• What to work on
Up to and including the line with "n = len(rows[0])", restate every line of the records below word for word, from the first line on, leaving out the pictures.
-.-.-
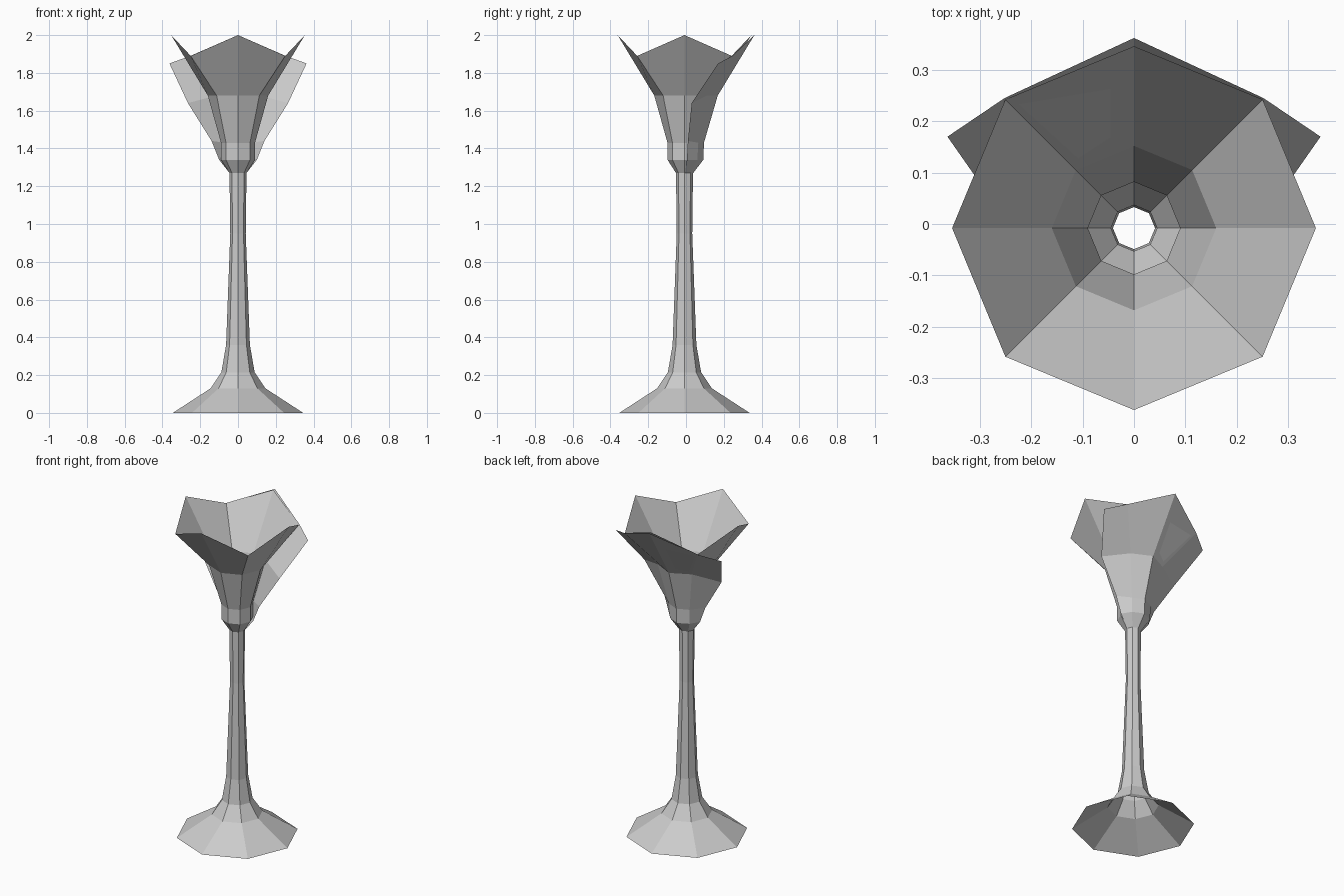
import bpy, bmesh, math

if "Cube" in bpy.data.objects:
    bpy.data.objects.remove(bpy.data.objects["Cube"])

AXIS_Y = -0.008
SIDES = 8


def finish(name, bm):
    bmesh.ops.recalc_face_normals(bm, faces=bm.faces)
    mesh = bpy.data.meshes.new(name)
    bm.to_mesh(mesh)
    bm.free()
    obj = bpy.data.objects.new(name, mesh)
    bpy.context.collection.objects.link(obj)
    return obj


def skin(bm, rows, closed):
    """Quads between successive rows of points."""
    grid = [[bm.verts.new(p) for p in row] for row in rows]
    n = len(rows[0])
    for low, high in zip(grid, grid[1:]):
        for i in range(n if closed else n - 1):
            j = (i + 1) % n
            bm.faces.new((low[i], low[j], high[j], high[i]))


def ring(r, z, z_odd=None):
    """Octagon; odd corners may sit at another height."""
    pts = []
    for i in range(SIDES):
        a = math.tau * i / SIDES
        h = z_odd if z_odd is not None and i % 2 else z
        pts.append((r * math.cos(a), AXIS_Y + r * math.sin(a), h))
    return pts


def lathe(name, rings):
    bm = bmesh.new()
    skin(bm, rings, True)
    return finish(name, bm)


# Hollow flared foot and slender stem, open at both ends
lathe("foot_and_stem", [ring(r, z) for r, z in (
    (0.345, 0), (0.145, 0.13), (0.088, 0.215), (0.063, 0.36),
    (0.041, 0.95), (0.045, 1.27))])

# Flower cup with a zigzag rim
lathe("cup", [ring(0.045, 1.27), ring(0.09, 1.34), ring(0.09, 1.43),
              ring(0.16, 1.68), ring(0.354, 2.0, 1.89)])

# Outer back petal: centre, diagonal and wing-tip points of each row, mirrored
half_rows = [
    [(0, 0.038, 1.27), (0.032, 0.025, 1.27), (0.045, -0.005, 1.27)],
    [(0, 0.092, 1.34), (0.066, 0.060, 1.34), (0.10, 0.005, 1.34)],
    [(0, 0.095, 1.43), (0.070, 0.065, 1.43), (0.14, 0.01, 1.44)],
    [(0, 0.168, 1.68), (0.117, 0.110, 1.68), (0.265, 0.03, 1.64)],
    [(0, 0.362, 2.0), (0.252, 0.245, 1.89), (0.363, 0.17, 1.85)],
]
bm = bmesh.new()
skin(bm, [[(-x, y, z) for x, y, z in reversed(row[1:])] + row
          for row in half_rows], False)
finish("back_petal", bm)
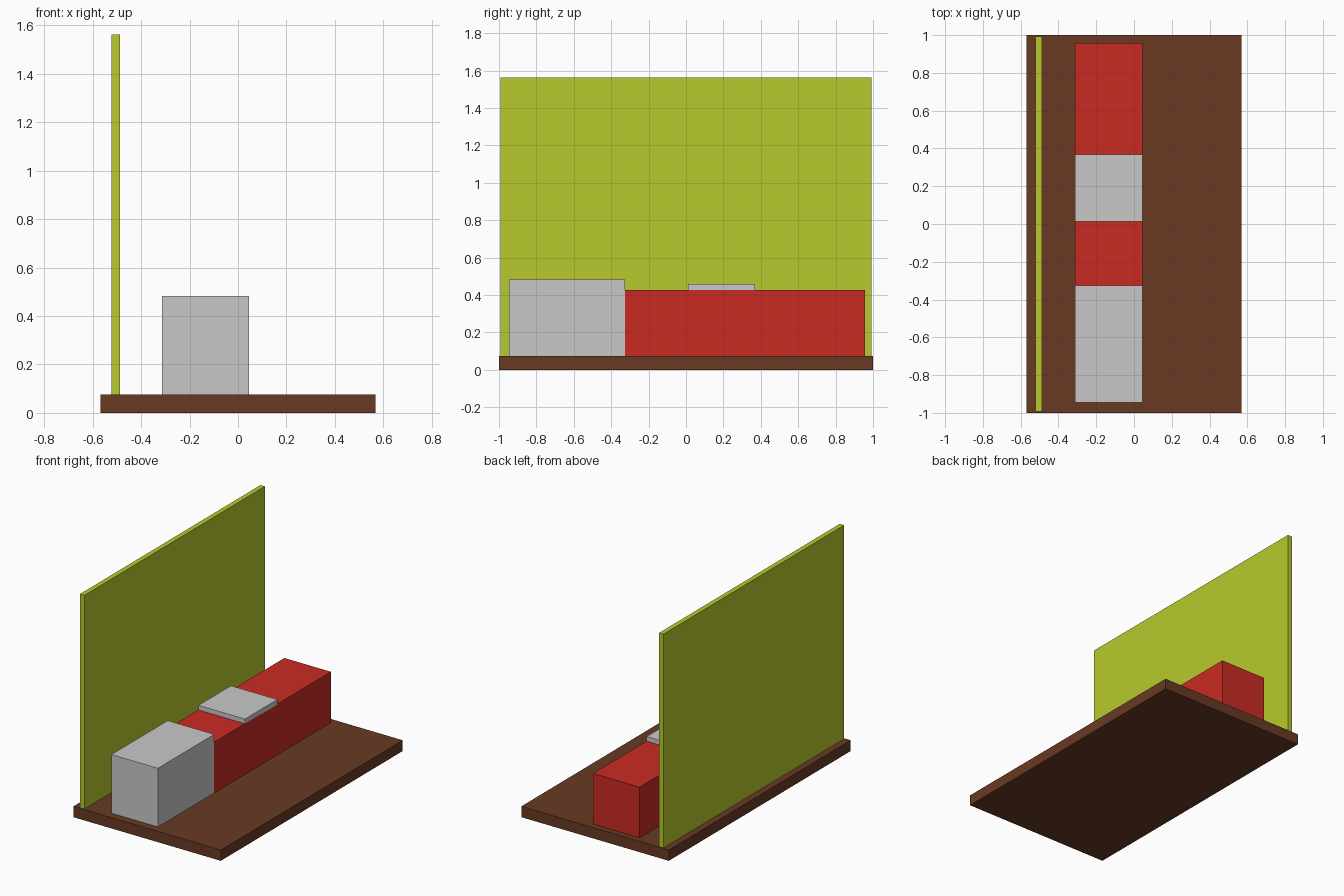
import bpy
import bmesh

default = bpy.data.objects.get("Cube")
if default:
    bpy.data.objects.remove(default, do_unlink=True)


def material(name, rgb):
    mat = bpy.data.materials.new(name)
    mat.use_nodes = True
    colour = (*rgb, 1.0)
    mat.diffuse_color = colour
    mat.node_tree.nodes["Principled BSDF"].inputs["Base Color"].default_value = colour
    return mat


def box(name, xs, ys, zs, mat):
    """Flat-faced box spanning the given ranges on each axis."""
    bm = bmesh.new()
    bmesh.ops.create_cube(bm, size=1.0)
    spans = (xs, ys, zs)
    bmesh.ops.scale(bm, vec=[b - a for a, b in spans], verts=bm.verts)
    mesh = bpy.data.meshes.new(name)
    bm.to_mesh(mesh)
    bm.free()
    mesh.materials.append(mat)
    obj = bpy.data.objects.new(name, mesh)
    obj.location = [(a + b) / 2 for a, b in spans]
    bpy.context.collection.objects.link(obj)
    return obj


brown = material("brown", (0.138, 0.042, 0.016))
lime = material("lime green", (0.474, 0.591, 0.025))
red = material("red", (0.584, 0.024, 0.016))
grey = material("light grey", (0.584, 0.584, 0.584))

floor_top = 0.075
row = (-0.313, 0.045)  # shared width of the blocks along the wall

# Floor slab and tall wall
box("floor", (-0.568, 0.568), (-1.0, 1.0), (0.0, floor_top), brown)
box("wall", (-0.522, -0.488), (-0.993, 0.993), (floor_top, 1.562), lime)

# Row of blocks: grey front block, long red block, raised grey plate
box("front_block", row, (-0.945, -0.326), (floor_top, 0.483), grey)
box("long_block", row, (-0.326, 0.957), (floor_top, 0.428), red)
box("top_plate", row, (0.012, 0.369), (0.424, 0.46), grey)
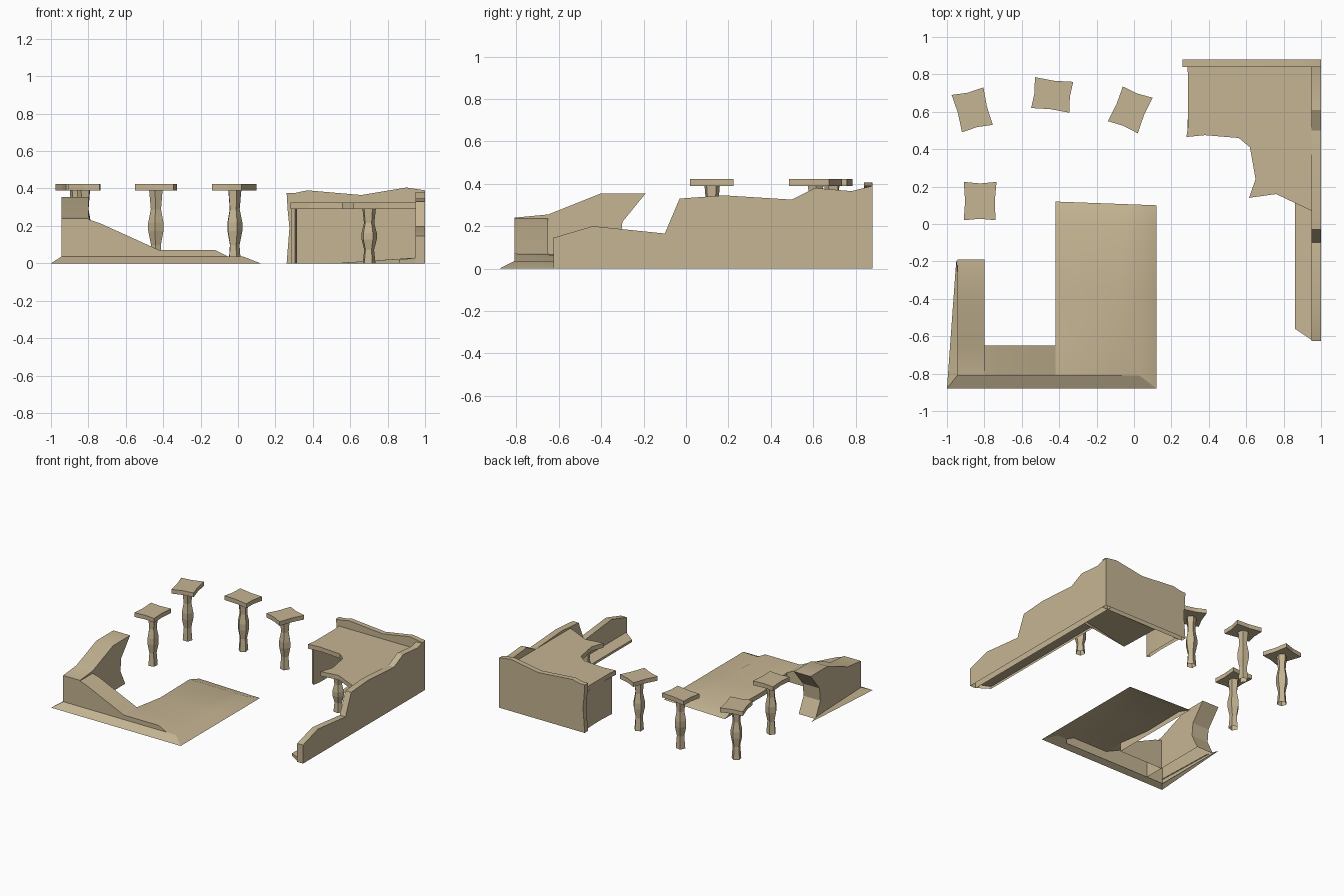
import bpy, bmesh, math
from mathutils import Vector

if "Cube" in bpy.data.objects:
    bpy.data.objects.remove(bpy.data.objects["Cube"])

stone = bpy.data.materials.new("sandstone")
stone.diffuse_color = (0.56, 0.46, 0.29, 1)
stone.use_nodes = True
stone.node_tree.nodes["Principled BSDF"].inputs["Base Color"].default_value = stone.diffuse_color


def finish(name, bm, drop=None, smooth=True):
    """Clean up, open the underside, drop hidden inner faces."""
    bmesh.ops.remove_doubles(bm, verts=bm.verts, dist=1e-5)
    bmesh.ops.recalc_face_normals(bm, faces=bm.faces)
    gone = [f for f in bm.faces
            if all(v.co.z < 1e-4 for v in f.verts) or (drop and drop(f.normal))]
    bmesh.ops.delete(bm, geom=gone, context='FACES')
    me = bpy.data.meshes.new(name)
    bm.to_mesh(me)
    bm.free()
    me.materials.append(stone)
    ob = bpy.data.objects.new(name, me)
    bpy.context.collection.objects.link(ob)
    if smooth:
        bpy.ops.object.select_all(action='DESELECT')
        ob.select_set(True)
        bpy.context.view_layer.objects.active = ob
        bpy.ops.object.shade_smooth_by_angle()
    return ob


def prism(name, pts, axis, lo, hi, drop=None, smooth=True):
    """Extrude a 2D outline along an axis from lo to hi."""
    put = {'x': lambda a, b, c: (c, a, b),
           'y': lambda a, b, c: (a, c, b),
           'z': lambda a, b, c: (a, b, c)}[axis]
    bm = bmesh.new()
    low = [bm.verts.new(put(a, b, lo)) for a, b in pts]
    high = [bm.verts.new(put(a, b, hi)) for a, b in pts]
    bm.faces.new(low)
    bm.faces.new(high)
    n = len(pts)
    for i in range(n):
        j = (i + 1) % n
        bm.faces.new((low[i], low[j], high[j], high[i]))
    return finish(name, bm, drop, smooth)


def hull(name, pts, drop=None):
    bm = bmesh.new()
    for p in pts:
        bm.verts.new(p)
    bmesh.ops.convex_hull(bm, input=bm.verts)
    return finish(name, bm, drop)


def column(name, x, y, height, turn):
    """Five-sided pillar with a bulge in the middle."""
    prof = [(0, .036), (.25, .028), (.44, .043), (.56, .043), (.74, .029), (1, .038)]
    bm = bmesh.new()
    rings = []
    n = 5
    for t, r in prof:
        rings.append([bm.verts.new((x + r * math.cos(turn + k * math.tau / n),
                                    y + r * math.sin(turn + k * math.tau / n),
                                    t * height)) for k in range(n)])
    for a, b in zip(rings, rings[1:]):
        for k in range(n):
            m = (k + 1) % n
            bm.faces.new((a[k], a[m], b[m], b[k]))
    return finish(name, bm, smooth=False)


# Free-standing pillars with pinched square caps
caps = [
    [(-.975, .69), (-.805, .73), (-.755, .53), (-.92, .49)],
    [(-.53, .785), (-.325, .76), (-.345, .595), (-.55, .62)],
    [(-.06, .735), (.10, .675), (.02, .485), (-.14, .55)],
    [(-.91, .225), (-.735, .225), (-.74, .02), (-.91, .02)],
]
for i, corners in enumerate(caps):
    cs = [Vector(c) for c in corners]
    mid = sum(cs, Vector((0, 0))) / 4
    outline = []
    for k in range(4):
        edge = (cs[k] + cs[(k + 1) % 4]) / 2
        outline += [cs[k], mid + (edge - mid) * .92]
    prism(f"pillar_cap_{i + 1}", outline, 'z', .39, .423, smooth=False)
    column(f"pillar_{i + 1}", mid.x, mid.y, .39, .3 + i * .5)

# Raised platform, its left support wall and its column
prism("platform", [(.285, .84), (.95, .84), (.95, .07), (.76, .16), (.615, .14),
                   (.65, .24), (.62, .41), (.56, .46), (.38, .475), (.28, .465),
                   (.29, .53), (.29, .78)], 'z', .29, .325, smooth=False)
prism("platform_side_wall", [(.287, .84), (.292, .65), (.285, .51), (.305, .50),
                             (.315, .56), (.315, .84)], 'z', 0, .29)
column("platform_column", .70, .24, .29, .2)

# Broken perimeter walls
prism("back_wall", [(.26, 0), (1, 0), (1, .39), (.90, .405), (.66, .365),
                    (.37, .39), (.30, .375), (.26, .375), (.265, .29), (.275, .19)],
      'y', .84, .88, lambda n: n.x > .9)
prism("right_wall", [(-.625, 0), (.88, 0), (.88, .39), (.78, .365), (.61, .38),
                     (.50, .325), (.18, .345), (-.03, .33), (-.1, .165),
                     (-.44, .20), (-.625, .145)], 'x', .95, 1, lambda n: n.y > .9)

# Sloping ground at the wall foot
hull("wall_foot", [(.95, -.62, 0), (.95, -.62, .03), (.95, .6, 0), (.95, .6, .03),
                   (.86, -.56, 0), (.86, -.56, .018), (.86, .58, 0), (.86, .58, .018)],
     lambda n: n.x > .9 or n.y > .9)
hull("platform_floor", [(.51, .84, 0), (.52, .51, 0), (.95, .58, 0),
                        (.95, .58, .03), (.95, .84, 0), (.95, .84, .03)],
     lambda n: n.x > .9 or n.y > .9)

# Ruined ramp: tall arm, sloping front, skirts
prism("ramp_arm", [(-.25, 0), (-.31, .12), (-.30, .22), (-.19, .355), (-.40, .355),
                   (-.65, .255), (-.81, .24), (-.81, 0)], 'x', -.945, -.80)
prism("ramp_slope", [(-.80, 0), (-.80, .235), (-.74, .215), (-.42, .07), (-.42, 0)],
      'y', -.81, -.65, lambda n: abs(n.x) > .95)
inner = lambda n: n.z < .1
hull("left_skirt", [(-1, -.88, 0), (-.95, -.19, 0), (-.94, -.81, 0),
                    (-.94, -.81, .035), (-.94, -.32, .02), (-.94, -.25, 0)], inner)
hull("front_skirt", [(-1, -.88, 0), (.12, -.88, 0), (-.945, -.81, 0),
                     (-.945, -.81, .035), (.03, -.81, .035), (.03, -.81, 0)], inner)

# Low uneven ground beside the ramp
xs = [-.42, -.12, -.05, .03, .12]
ys = [-.81, -.65, -.36, .0, .11]
heights = [[.07, .07, .035, .035, 0],
           [.07, .065, .035, .035, 0],
           [.035, .035, .035, .035, 0],
           [.04, .04, .035, .035, 0],
           [0, 0, 0, 0, 0]]
bm = bmesh.new()
top, base = [], []
for j, y in enumerate(ys):
    row = []
    for i, x in enumerate(xs):
        yy = y - (x + .15) * .037 if j == 4 else y
        if j == 0 and i == 4:
            yy = -.88
        row.append((x, yy))
    top.append([bm.verts.new((*p, heights[j][i])) for i, p in enumerate(row)])
    base.append([bm.verts.new((*p, 0)) for p in row])
for j in range(4):
    for i in range(4):
        bm.faces.new((top[j][i], top[j][i + 1], top[j + 1][i + 1], top[j + 1][i]))
# Front lip above the skirt and the left edge behind the ramp
rims = [((0, i), (0, i + 1)) for i in range(2)] + [((j + 1, 0), (j, 0)) for j in (1, 2, 3)]
for (a, b), (c, d) in rims:
    bm.faces.new((top[c][d], top[a][b], base[a][b], base[c][d]))
finish("ground_slab", bm)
-.-.-
• Problem solution
import bpy, bmesh, math

if "Cube" in bpy.data.objects:
    bpy.data.objects.remove(bpy.data.objects["Cube"])

AXIS_Y = -0.008
SIDES = 8


def finish(name, bm):
    bmesh.ops.recalc_face_normals(bm, faces=bm.faces)
    mesh = bpy.data.meshes.new(name)
    bm.to_mesh(mesh)
    bm.free()
    obj = bpy.data.objects.new(name, mesh)
    bpy.context.collection.objects.link(obj)
    return obj


def skin(bm, rows, closed):
    """Quads between successive rows of points."""
    grid = [[bm.verts.new(p) for p in row] for row in rows]
    n = len(rows[0])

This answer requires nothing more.